Finally, I need to be paid before I can file. I have many clients paying through flexible payment plans, however, the case cannot be filed before the final payment (otherwise, the legal fees are discharged with the rest of the debt). I never pressure my clients for payment, I know they want to file their case more badly than I want to get paid. If it takes awhile, then it takes awhile... I'm not going anywhere.

So, how long does it take to file a bankruptcy? I have some clients who are very prepared, ready to do the classes, and able to pay the costs and fees who file only days after meeting me. Some clients, on the other hand, are on payment plans that range over a year. The answer to the question usually somewhere in between. In depends on circumstance.

Regardless of whether it will take a day or a year, I represent my clients with the same vigor. Contact us to set up a free consultation and see if you qualify for Chapter 7 bankruptcy or Chapter 13 bankruptcy. Given you situation, I will be happy to estimate how long the process will take for you.

Do I Have to Attend the Creditor Lawsuit Filed Against Me?

This is a common question I am asked the first time I speak to a new client. They have been sued by a creditor, usually on an old credit card debt or car repossession, and the paperwork the sheriff has served on them mentions a hearing date and time. Not surprisingly, this is a major concern.

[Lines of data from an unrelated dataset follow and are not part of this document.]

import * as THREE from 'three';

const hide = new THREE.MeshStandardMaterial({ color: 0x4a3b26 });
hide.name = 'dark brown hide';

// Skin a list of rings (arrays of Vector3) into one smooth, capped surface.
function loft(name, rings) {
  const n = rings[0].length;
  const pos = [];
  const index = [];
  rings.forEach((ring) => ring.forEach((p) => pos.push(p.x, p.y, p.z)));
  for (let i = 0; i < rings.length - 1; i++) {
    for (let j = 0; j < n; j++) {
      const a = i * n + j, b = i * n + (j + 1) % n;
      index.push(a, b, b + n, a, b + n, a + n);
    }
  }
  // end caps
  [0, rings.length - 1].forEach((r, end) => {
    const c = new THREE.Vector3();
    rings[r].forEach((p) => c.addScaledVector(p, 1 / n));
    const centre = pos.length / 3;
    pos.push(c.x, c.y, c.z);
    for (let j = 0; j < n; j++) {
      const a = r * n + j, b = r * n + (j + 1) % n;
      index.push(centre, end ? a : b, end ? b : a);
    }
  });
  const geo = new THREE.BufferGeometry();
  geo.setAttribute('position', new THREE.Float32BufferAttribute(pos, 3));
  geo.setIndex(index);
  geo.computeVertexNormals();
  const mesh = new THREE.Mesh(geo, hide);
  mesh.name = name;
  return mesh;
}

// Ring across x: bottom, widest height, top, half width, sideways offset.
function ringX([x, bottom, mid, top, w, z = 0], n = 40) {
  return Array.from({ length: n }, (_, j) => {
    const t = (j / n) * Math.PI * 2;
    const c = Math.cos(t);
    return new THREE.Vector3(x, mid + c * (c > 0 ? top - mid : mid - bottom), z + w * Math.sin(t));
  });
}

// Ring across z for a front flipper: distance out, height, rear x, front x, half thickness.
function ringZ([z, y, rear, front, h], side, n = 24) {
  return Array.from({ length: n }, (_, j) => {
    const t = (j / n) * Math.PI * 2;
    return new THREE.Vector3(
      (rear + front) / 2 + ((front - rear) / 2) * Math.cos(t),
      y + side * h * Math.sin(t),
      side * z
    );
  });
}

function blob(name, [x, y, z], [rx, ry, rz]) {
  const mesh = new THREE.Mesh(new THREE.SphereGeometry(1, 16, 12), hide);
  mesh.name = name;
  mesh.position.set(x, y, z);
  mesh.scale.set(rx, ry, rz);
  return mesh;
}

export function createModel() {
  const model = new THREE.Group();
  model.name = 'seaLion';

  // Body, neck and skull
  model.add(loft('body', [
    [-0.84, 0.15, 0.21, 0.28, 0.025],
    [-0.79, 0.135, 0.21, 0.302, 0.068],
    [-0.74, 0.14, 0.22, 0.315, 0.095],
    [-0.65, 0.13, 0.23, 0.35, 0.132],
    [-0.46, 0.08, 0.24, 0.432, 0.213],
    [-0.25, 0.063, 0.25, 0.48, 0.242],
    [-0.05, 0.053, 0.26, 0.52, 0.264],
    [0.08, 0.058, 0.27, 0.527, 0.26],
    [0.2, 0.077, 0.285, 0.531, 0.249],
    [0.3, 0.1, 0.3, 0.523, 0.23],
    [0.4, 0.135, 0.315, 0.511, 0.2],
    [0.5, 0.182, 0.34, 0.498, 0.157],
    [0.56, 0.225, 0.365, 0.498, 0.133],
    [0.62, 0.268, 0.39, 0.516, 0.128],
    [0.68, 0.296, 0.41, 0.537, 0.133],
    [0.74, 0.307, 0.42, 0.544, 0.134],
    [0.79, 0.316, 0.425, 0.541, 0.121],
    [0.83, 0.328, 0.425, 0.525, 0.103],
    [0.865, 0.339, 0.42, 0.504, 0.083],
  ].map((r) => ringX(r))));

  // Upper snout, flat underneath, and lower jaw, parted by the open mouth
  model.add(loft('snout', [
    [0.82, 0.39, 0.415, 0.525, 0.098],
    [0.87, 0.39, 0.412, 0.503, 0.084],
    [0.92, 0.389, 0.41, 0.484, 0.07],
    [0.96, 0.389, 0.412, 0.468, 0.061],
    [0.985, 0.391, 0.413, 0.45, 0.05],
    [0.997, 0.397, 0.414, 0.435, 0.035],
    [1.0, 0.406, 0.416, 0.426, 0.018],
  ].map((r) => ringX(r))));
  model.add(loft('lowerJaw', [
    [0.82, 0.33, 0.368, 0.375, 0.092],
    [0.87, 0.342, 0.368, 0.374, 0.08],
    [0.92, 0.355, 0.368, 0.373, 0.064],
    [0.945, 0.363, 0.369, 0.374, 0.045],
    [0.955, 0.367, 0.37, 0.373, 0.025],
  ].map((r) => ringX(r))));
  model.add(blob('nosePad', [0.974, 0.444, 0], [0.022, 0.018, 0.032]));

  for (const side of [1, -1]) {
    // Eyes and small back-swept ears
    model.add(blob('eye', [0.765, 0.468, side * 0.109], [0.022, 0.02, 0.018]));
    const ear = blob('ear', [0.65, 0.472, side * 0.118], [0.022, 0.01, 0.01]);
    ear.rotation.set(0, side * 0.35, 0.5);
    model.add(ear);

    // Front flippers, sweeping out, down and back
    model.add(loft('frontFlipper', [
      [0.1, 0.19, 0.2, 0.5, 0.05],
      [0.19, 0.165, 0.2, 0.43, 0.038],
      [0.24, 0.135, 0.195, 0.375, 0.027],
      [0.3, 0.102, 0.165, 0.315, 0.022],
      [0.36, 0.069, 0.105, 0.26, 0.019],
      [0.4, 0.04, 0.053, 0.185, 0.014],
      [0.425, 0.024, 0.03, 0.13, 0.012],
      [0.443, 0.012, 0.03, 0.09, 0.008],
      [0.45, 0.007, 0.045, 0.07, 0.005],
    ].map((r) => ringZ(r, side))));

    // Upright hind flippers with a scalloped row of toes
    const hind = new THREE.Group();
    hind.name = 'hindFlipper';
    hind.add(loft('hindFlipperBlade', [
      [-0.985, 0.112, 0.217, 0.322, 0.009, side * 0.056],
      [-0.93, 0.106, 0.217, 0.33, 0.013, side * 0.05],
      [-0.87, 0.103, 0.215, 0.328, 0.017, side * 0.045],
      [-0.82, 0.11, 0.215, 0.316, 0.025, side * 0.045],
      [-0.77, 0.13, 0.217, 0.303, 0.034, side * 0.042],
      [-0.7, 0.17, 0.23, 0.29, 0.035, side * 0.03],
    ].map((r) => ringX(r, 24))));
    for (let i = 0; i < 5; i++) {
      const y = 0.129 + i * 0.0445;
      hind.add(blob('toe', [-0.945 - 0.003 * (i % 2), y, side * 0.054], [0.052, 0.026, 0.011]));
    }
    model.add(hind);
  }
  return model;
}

We are conditioned to believe that not showing up to a hearing will have big, important, negative repercussions. In most cases this is true. When you don't show up to a court hearing, the judge will automatically rule against you and/or find you in contempt of court. In almost every situation, it is advisable to appear at a court action you are served with, and in most cases it is advisable to retain a lawyer.

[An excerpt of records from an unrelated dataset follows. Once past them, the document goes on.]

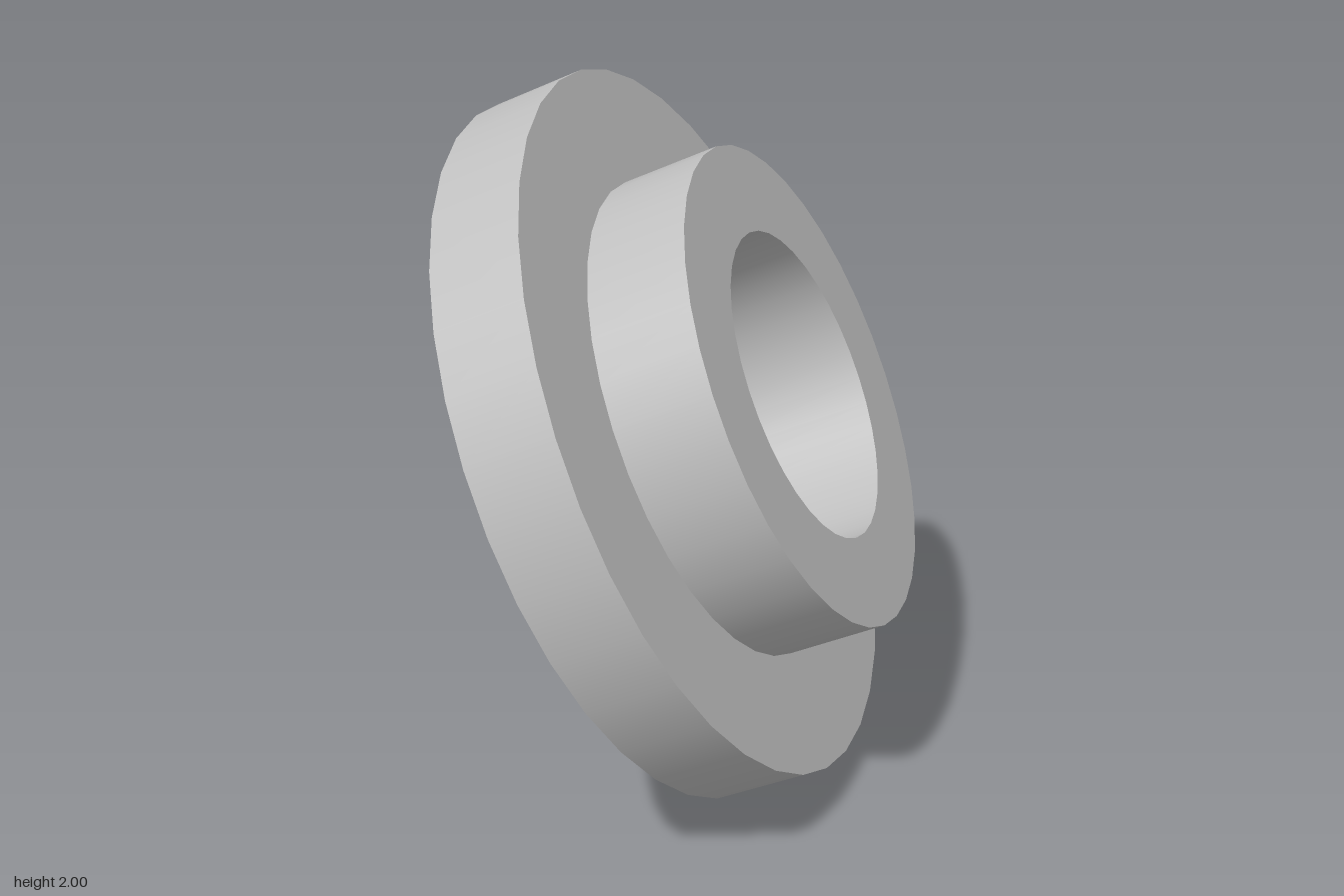
import * as THREE from 'three';

const SEGMENTS = 36;
const FLANGE_R = 1.04, HUB_R = 0.704, BORE_R = 0.45;
const FLANGE_T = 0.268, TOTAL_H = 0.56;

export function createModel() {
  const metal = new THREE.MeshStandardMaterial({ color: 0xc0c0c0 });
  metal.name = 'plain grey metal';

  const model = new THREE.Group();
  model.name = 'flangedBushing';

  // Each surface is its own lathe, so the rims stay sharp and the walls smooth
  const surface = (name, r0, y0, r1, y1) => {
    const line = [new THREE.Vector2(r0, y0), new THREE.Vector2(r1, y1)];
    const mesh = new THREE.Mesh(new THREE.LatheGeometry(line, SEGMENTS), metal);
    mesh.name = name;
    return mesh;
  };

  // Wide flange disc
  const flange = new THREE.Group();
  flange.name = 'flange';
  flange.add(
    surface('flangeFace', BORE_R, 0, FLANGE_R, 0),
    surface('flangeRim', FLANGE_R, 0, FLANGE_R, FLANGE_T),
    surface('flangeShoulder', FLANGE_R, FLANGE_T, HUB_R, FLANGE_T),
  );

  // Narrower raised collar
  const hub = new THREE.Group();
  hub.name = 'hub';
  hub.add(
    surface('hubWall', HUB_R, FLANGE_T, HUB_R, TOTAL_H),
    surface('hubFace', HUB_R, TOTAL_H, BORE_R, TOTAL_H),
  );

  // Straight hole through both
  const bore = surface('bore', BORE_R, TOTAL_H, BORE_R, 0);

  // Tilt the whole part onto its axis, resting on the flange edge
  const bushing = new THREE.Group();
  bushing.name = 'tiltedBushing';
  bushing.add(flange, hub, bore);
  const axis = new THREE.Vector3(0.805, 0.419, -0.419).normalize();
  bushing.quaternion.setFromUnitVectors(new THREE.Vector3(0, 1, 0), axis);
  bushing.position.set(-0.128, 0.944, 0.056);
  model.add(bushing);
  return model;
}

Whether or not you should appear at a creditor lawsuit related to a debt will depend on one question... are you filing a bankruptcy? If the answer is "yes", you will probably NOT appear at the creditor lawsuit held at the Court of Common Pleas or magistrate level. Why is this seemingly negligent course prudent? It's alright not to show up when you are filing a bankruptcy because the bankruptcy will discharge the the underlying debt to the lawsuit. There is no reason to waste your time or pay a costly legal bill and have an attorney appear when the default judgment will be discarded anyways by the Bankruptcy Court. The automatic stay will stop the lawsuit, and the bankruptcy discharge will eliminate the lawsuit. The court will not hold you in contempt, as this is the normal practice.

Now, if for any reason, the debt related to the creditor lawsuit will NOT be included in the bankruptcy, you should be prepared to answer the lawsuit and appear in Court.

Contact us if you have been sued by a creditor on a debt. You should act as quickly as possible, as you only have 30 days to respond to the lawsuit in writing after you have been served, or the Court will cancel the hearing date and rule against you WITHOUT A HEARING. Yes, you read that correctly.

Call my office to speak to an experienced Pittsburgh Bankruptcy Attorney who can explain your rights to you and determine if bankruptcy is an option. It will be possible to file a bankruptcy even after the lawsuit has become a judgment, so it's never too late. You will need to do something about the judgment, because it will be good for 20 years, and may result in the loss of your home, car, bank account, or personal property.

Call sooner, not later...